Crosspost Classic!  08.21.2007

State of Rapid Change

Cedar Rapids - 2011
Written by Phil Johnson
Directed by Miguel Arteta

In a sentence never uttered before in human history; Cedar Rapids is fast becoming my new "happy place."  Not the city, mind you, but the film.  It has joined the ranks of Wonder Boys and Almost Famous as one of my comfort comedies.  Like those films, Cedar Rapids is filled with beautifully flawed human characters crashing into each others' lives and coming out something new.

This is Ed Helms' movie.  The "aw shucks" naivete of his characters from The Daily Show, The Office and The Hangover reach their purest (least obnoxious) and most endearing form here in his character, Tim Lippe.  Tim, an insurance agent from small town Wisconsin, is the far-more-dependent partner in a relationship with his former 7th grade teacher (Sigourney Weaver).  Called upon at the last minute to defend his agency's award-winning status at the regional convention of insurers, Tim is forced to leave the familiar comfort of his town for the eye-opening and corrupting influences of the "big city."

At the convention, he makes a new collection of friends, albeit with varying levels of hesitation.  The first is hotel prostitute Bree (Alia Shawkat from Arrested Development), whose come-on Tim completely fails to recognize, offering her a butterscotch candy instead of a cigarette.  The next is convention roommate Ronald Wilkes (Isiah Whitlock Jr.).  They're joined by obnoxious fellow agent Dean Ziegler (John C. Reilly), who Tim's boss has specifically warned him to avoid.  And finally there's Joan Ostrowski-Fox (Anne Heche) whose brashness intrigues and befuddles Tim, and who is herself intrigued and befuddled by his earnestness.

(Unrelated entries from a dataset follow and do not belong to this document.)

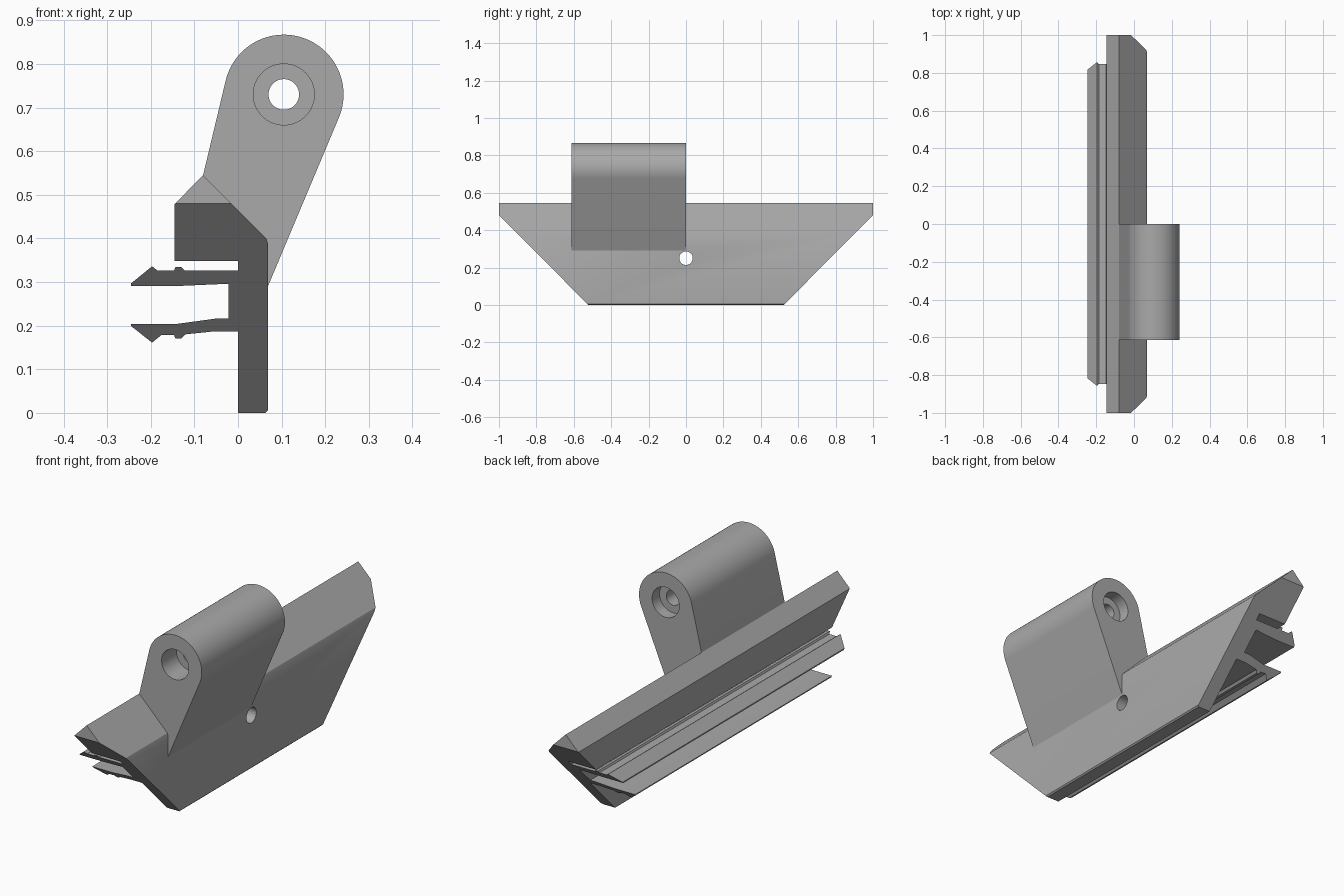
import bpy
import bmesh
import math
from mathutils import Vector

cube = bpy.data.objects.get("Cube")
if cube:
    bpy.data.objects.remove(cube, do_unlink=True)

grey = bpy.data.materials.new("plain grey")
grey.use_nodes = True
GREY = (0.4, 0.4, 0.4, 1)
grey.diffuse_color = GREY
grey.node_tree.nodes["Principled BSDF"].inputs["Base Color"].default_value = GREY


def finish(name, bm):
    bmesh.ops.recalc_face_normals(bm, faces=bm.faces)
    mesh = bpy.data.meshes.new(name)
    bm.to_mesh(mesh)
    bm.free()
    mesh.materials.append(grey)
    obj = bpy.data.objects.new(name, mesh)
    bpy.context.collection.objects.link(obj)
    return obj


def extrude_profile(points, y0, y1):
    """Extrude an x-z outline along y."""
    bm = bmesh.new()
    face = bm.faces.new([bm.verts.new((x, y0, z)) for x, z in points])
    geom = bmesh.ops.extrude_face_region(bm, geom=[face])["geom"]
    moved = [g for g in geom if isinstance(g, bmesh.types.BMVert)]
    bmesh.ops.translate(bm, verts=moved, vec=(0, y1 - y0, 0))
    bmesh.ops.recalc_face_normals(bm, faces=bm.faces)
    return bm


def slope_ends(bm):
    """Cut both ends along the mirrored sloping planes and cap them."""
    for side in (-1, 1):
        cut = bmesh.ops.bisect_plane(
            bm, geom=bm.verts[:] + bm.edges[:] + bm.faces[:],
            plane_co=(0, side * 0.522, 0), plane_no=(0, side, -0.995),
            clear_outer=True)["geom_cut"]
        edges = [g for g in cut if isinstance(g, bmesh.types.BMEdge)]
        bmesh.ops.holes_fill(bm, edges=edges, sides=0)


def cutter(name, radius, start, end):
    """Hidden cylinder between two points."""
    start, end = Vector(start), Vector(end)
    bpy.ops.mesh.primitive_cylinder_add(
        vertices=64, radius=radius, depth=(end - start).length,
        location=(start + end) / 2,
        rotation=(end - start).to_track_quat("Z", "Y").to_euler())
    obj = bpy.context.object
    obj.name = name
    obj.data.materials.append(grey)
    obj.hide_render = True
    return obj


def cut_holes(obj, cutters):
    for tool in cutters:
        mod = obj.modifiers.new(tool.name, "BOOLEAN")
        mod.operation = "DIFFERENCE"
        mod.solver = "EXACT"
        mod.object = tool
        bpy.ops.object.select_all(action="DESELECT")
        bpy.context.view_layer.objects.active = obj
        obj.select_set(True)
        bpy.ops.object.modifier_apply(modifier=mod.name)
    bpy.ops.object.shade_smooth_by_angle(angle=math.radians(20))


# Mounting panel with its overhanging ridge
panel_outline = [(0, 0), (0.063, 0), (0.069, 0.006), (0.069, 0.387),
                 (0.065, 0.4), (-0.08, 0.545), (-0.145, 0.479),
                 (-0.145, 0.348), (0, 0.348)]
bm = extrude_profile(panel_outline, -1, 1)
slope_ends(bm)
panel = finish("mounting_panel", bm)

# Two-pronged snap rail behind the panel
rail_outline = [(0.002, 0.326), (-0.122, 0.326), (-0.13, 0.335),
                (-0.143, 0.335), (-0.147, 0.326), (-0.184, 0.326),
                (-0.197, 0.336), (-0.245, 0.297), (-0.245, 0.291),
                (-0.135, 0.291), (-0.022, 0.296), (-0.022, 0.216),
                (-0.052, 0.216), (-0.14, 0.204), (-0.245, 0.204),
                (-0.245, 0.199), (-0.197, 0.161), (-0.175, 0.179),
                (-0.147, 0.179), (-0.143, 0.17), (-0.13, 0.17),
                (-0.121, 0.18), (-0.053, 0.187), (0.002, 0.187)]
bm = extrude_profile(rail_outline, -1, 1)
slope_ends(bm)
rail = finish("snap_rail", bm)

# Hinge arm: sides tangent to a round top
centre, radius = Vector((0.105, 0.73)), 0.137


def tangent_angle(point, side):
    d = Vector(point) - centre
    return math.atan2(d.y, d.x) + side * math.acos(radius / d.length)


low_left, low_right = (-0.08, 0.545), (0.069, 0.291)
a0 = tangent_angle(low_right, 1)
a1 = tangent_angle(low_left, -1) % math.tau
STEPS = 48
arm_outline = []
for i in range(STEPS + 1):
    a = a0 + (a1 - a0) * i / STEPS
    arm_outline.append((centre.x + radius * math.cos(a),
                        centre.y + radius * math.sin(a)))
arm_outline += [low_left, (-0.07, 0.5), (0.05, 0.36), (0.06, 0.3), low_right]
arm = finish("hinge_arm", extrude_profile(arm_outline, -0.613, 0))

# Holes: stepped pivot bore and a screw hole
cx, cz = centre
bores = [cutter("pivot_bore", 0.035, (cx, -0.8, cz), (cx, 0.2, cz)),
         cutter("front_counterbore", 0.07, (cx, -0.8, cz), (cx, -0.503, cz)),
         cutter("back_counterbore", 0.07, (cx, -0.055, cz), (cx, 0.2, cz))]
screw = cutter("screw_hole", 0.036, (-0.2, 0, 0.25), (0.2, 0, 0.25))
cut_holes(arm, bores)
cut_holes(panel, [screw])
cut_holes(rail, [screw])
for tool in bores + [screw]:
    bpy.data.objects.remove(tool, do_unlink=True)
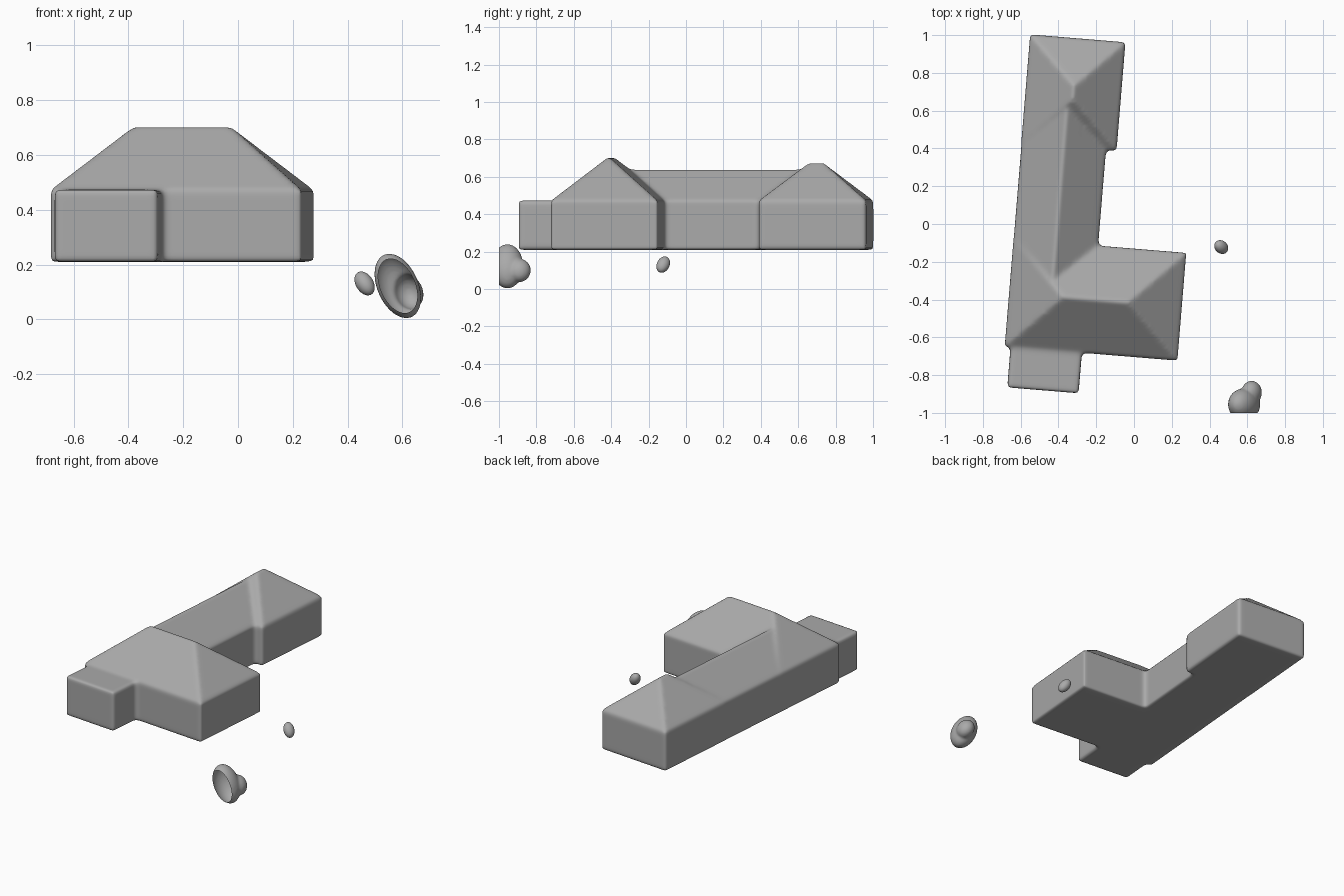
import bpy, bmesh
from math import radians
from mathutils import Matrix, Vector

if "Cube" in bpy.data.objects:
    bpy.data.objects.remove(bpy.data.objects["Cube"])

BASE, EAVE = 0.21, 0.473

grey = bpy.data.materials.new("plain grey")
grey.use_nodes = True
grey.diffuse_color = (0.4, 0.4, 0.4, 1)
bsdf = next(n for n in grey.node_tree.nodes if n.type == "BSDF_PRINCIPLED")
bsdf.inputs["Base Color"].default_value = (0.4, 0.4, 0.4, 1)
bsdf.inputs["Roughness"].default_value = 0.7


def make_object(name, bm):
    mesh = bpy.data.meshes.new(name)
    bmesh.ops.recalc_face_normals(bm, faces=bm.faces)
    bm.to_mesh(mesh)
    bm.free()
    mesh.materials.append(grey)
    obj = bpy.data.objects.new(name, mesh)
    bpy.context.collection.objects.link(obj)
    return obj


def block(name, x0, x1, y0, y1, slope=0, hipped=True):
    """Walls with a hipped, gabled or flat roof, as one convex solid."""
    pts = [(x, y, z) for x in (x0, x1) for y in (y0, y1) for z in (BASE, EAVE)]
    if slope:
        half = min(x1 - x0, y1 - y0) / 2
        top = EAVE + half * slope
        inset = half if hipped else 0
        cx, cy = (x0 + x1) / 2, (y0 + y1) / 2
        if y1 - y0 > x1 - x0:
            pts += [(cx, y0 + inset, top), (cx, y1 - inset, top)]
        else:
            pts += [(x0 + inset, cy, top), (x1 - inset, cy, top)]
    bm = bmesh.new()
    for p in pts:
        bm.verts.new(p)
    bmesh.ops.convex_hull(bm, input=bm.verts)
    return make_object(name, bm)


def pebble(name, centre, radii, tilt_x=0, tilt_y=0):
    bm = bmesh.new()
    turn = Matrix.Rotation(radians(tilt_y), 4, "Y") @ Matrix.Rotation(radians(tilt_x), 4, "X")
    shape = Matrix.Translation(centre) @ turn @ Matrix.Diagonal((*radii, 1))
    bmesh.ops.create_icosphere(bm, subdivisions=4, radius=1, matrix=shape)
    return make_object(name, bm)


def soft_union(parts, voxel, rounds):
    """Join solids into the first one, then round all edges softly."""
    body = parts[0]
    for part in parts[1:]:
        mod = body.modifiers.new("join", "BOOLEAN")
        mod.operation, mod.solver, mod.object = "UNION", "EXACT", part
    remesh = body.modifiers.new("remesh", "REMESH")
    remesh.mode, remesh.voxel_size = "VOXEL", voxel
    smooth = body.modifiers.new("soften", "SMOOTH")
    smooth.factor, smooth.iterations = 0.5, rounds
    graph = bpy.context.evaluated_depsgraph_get()
    mesh = bpy.data.meshes.new_from_object(body.evaluated_get(graph))
    body.modifiers.clear()
    body.data = mesh
    mesh.materials.clear()
    mesh.materials.append(grey)
    for part in parts[1:]:
        bpy.data.objects.remove(part)
    return body


def shade(obj):
    obj.data.polygons.foreach_set("use_smooth", [True] * len(obj.data.polygons))
    obj.data.update()


# Building: two hipped blocks, a connecting wing and a flat annex
building = soft_union([
    block("building", -0.629, 0.288, -0.702, -0.13, 0.82),
    block("wing", -0.628, -0.18, -0.42, 0.66, 0.76, hipped=False),
    block("end_block", -0.63, -0.124, 0.379, 0.955, 0.81),
    block("annex", -0.598, -0.219, -0.917, -0.55),
], 0.012, 7)
building.rotation_euler.z = radians(-4.7)
shade(building)

# Small loose pebble
shade(pebble("small_pebble", (0.462, -0.122, 0.131), (0.032, 0.034, 0.049), -22, -32))

# Large hollow pebble, sliced open at the front
shell = soft_union([
    pebble("hollow_pebble", (0.583, -0.955, 0.122), (0.075, 0.085, 0.125), 0, -24),
    pebble("lobe", (0.623, -0.892, 0.1), (0.052, 0.062, 0.065), 0, -24),
], 0.008, 6)
bm = bmesh.new()
bm.from_mesh(shell.data)
bmesh.ops.bisect_plane(bm, geom=bm.verts[:] + bm.edges[:] + bm.faces[:],
                       plane_co=Vector((0, -1, 0)), plane_no=Vector((0, -1, 0)),
                       clear_outer=True)
bm.to_mesh(shell.data)
bm.free()
shade(shell)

Throughout the weekend, each of the characters gets an opportunity to defy expectations.  Well, maybe not Bree (who, one must admit, exists primarily as a plot device), although she does bail on a potentially profitable convention night to take Tim to house party, but the four insurance agents each get at least one scene to play against character.

 What struck me most on my recent viewing was that four main characters (Tim, Ronald, Deanzie and Joan) each represent our own anxieties about ourselves.  Tim isn't just earnest; he's the clueless naif we each fear ourselves to be when we make ourselves vulnerable to something new, to the world that is bigger than our own back yard.  Ronald is the boring person we fear we are in small talk.  Dean is the overbearing doofus that we worry others will see us as when we speak with confidence, whether real or feigned.  Joan was a little harder to figure out, but I think she's how lost we can feel in our own lives -- overwhelmed but incomplete by living up to expectations and unconvinced by our own self-assurance.  Together, the four of them create a kind of balance, and their acceptance of each other creates a kind of balance between them.

And mayhem.  Don't get me wrong, it's not all cuddles.  The way they rub against each other leads to all kinds of internal and external conflict, but through it, they learn to accept and rely on each other thus becoming something new, something whole.

The movie is packed with rock-solid character actors.  Beyond Helms, Reilly, Heche, Whitlock, Shawkat and Weaver, Stephen Root (News Radio) and Kurtwood Smith (Robocop, That 70s Show) represent Tim's rock-and-a-hard-place.  Tom Lennon and Rob Corddry both appear in almost cameo roles, but Lennon's character -- and the seamy circumstances of his death early in the film -- thread through much of what happens later.

Cedar Rapids never resorts to the squirmy Comedy of Discomfort that has become the trend in "edgy" and "indy" comedy.  There's shame and embarrassment aplenty, but it's the result of Tim's earnestness coming into conflict with the big nasty world.  He doesn't always do the right things, but he does the wrong things for the right reasons.  His pains are growing pains, and his weekend of confronting his own fears and misconceptions about the world and the wild ride that ensues turn out to be one of those life-changing experiences that strike from out of the blue when we venture beyond the fields we know.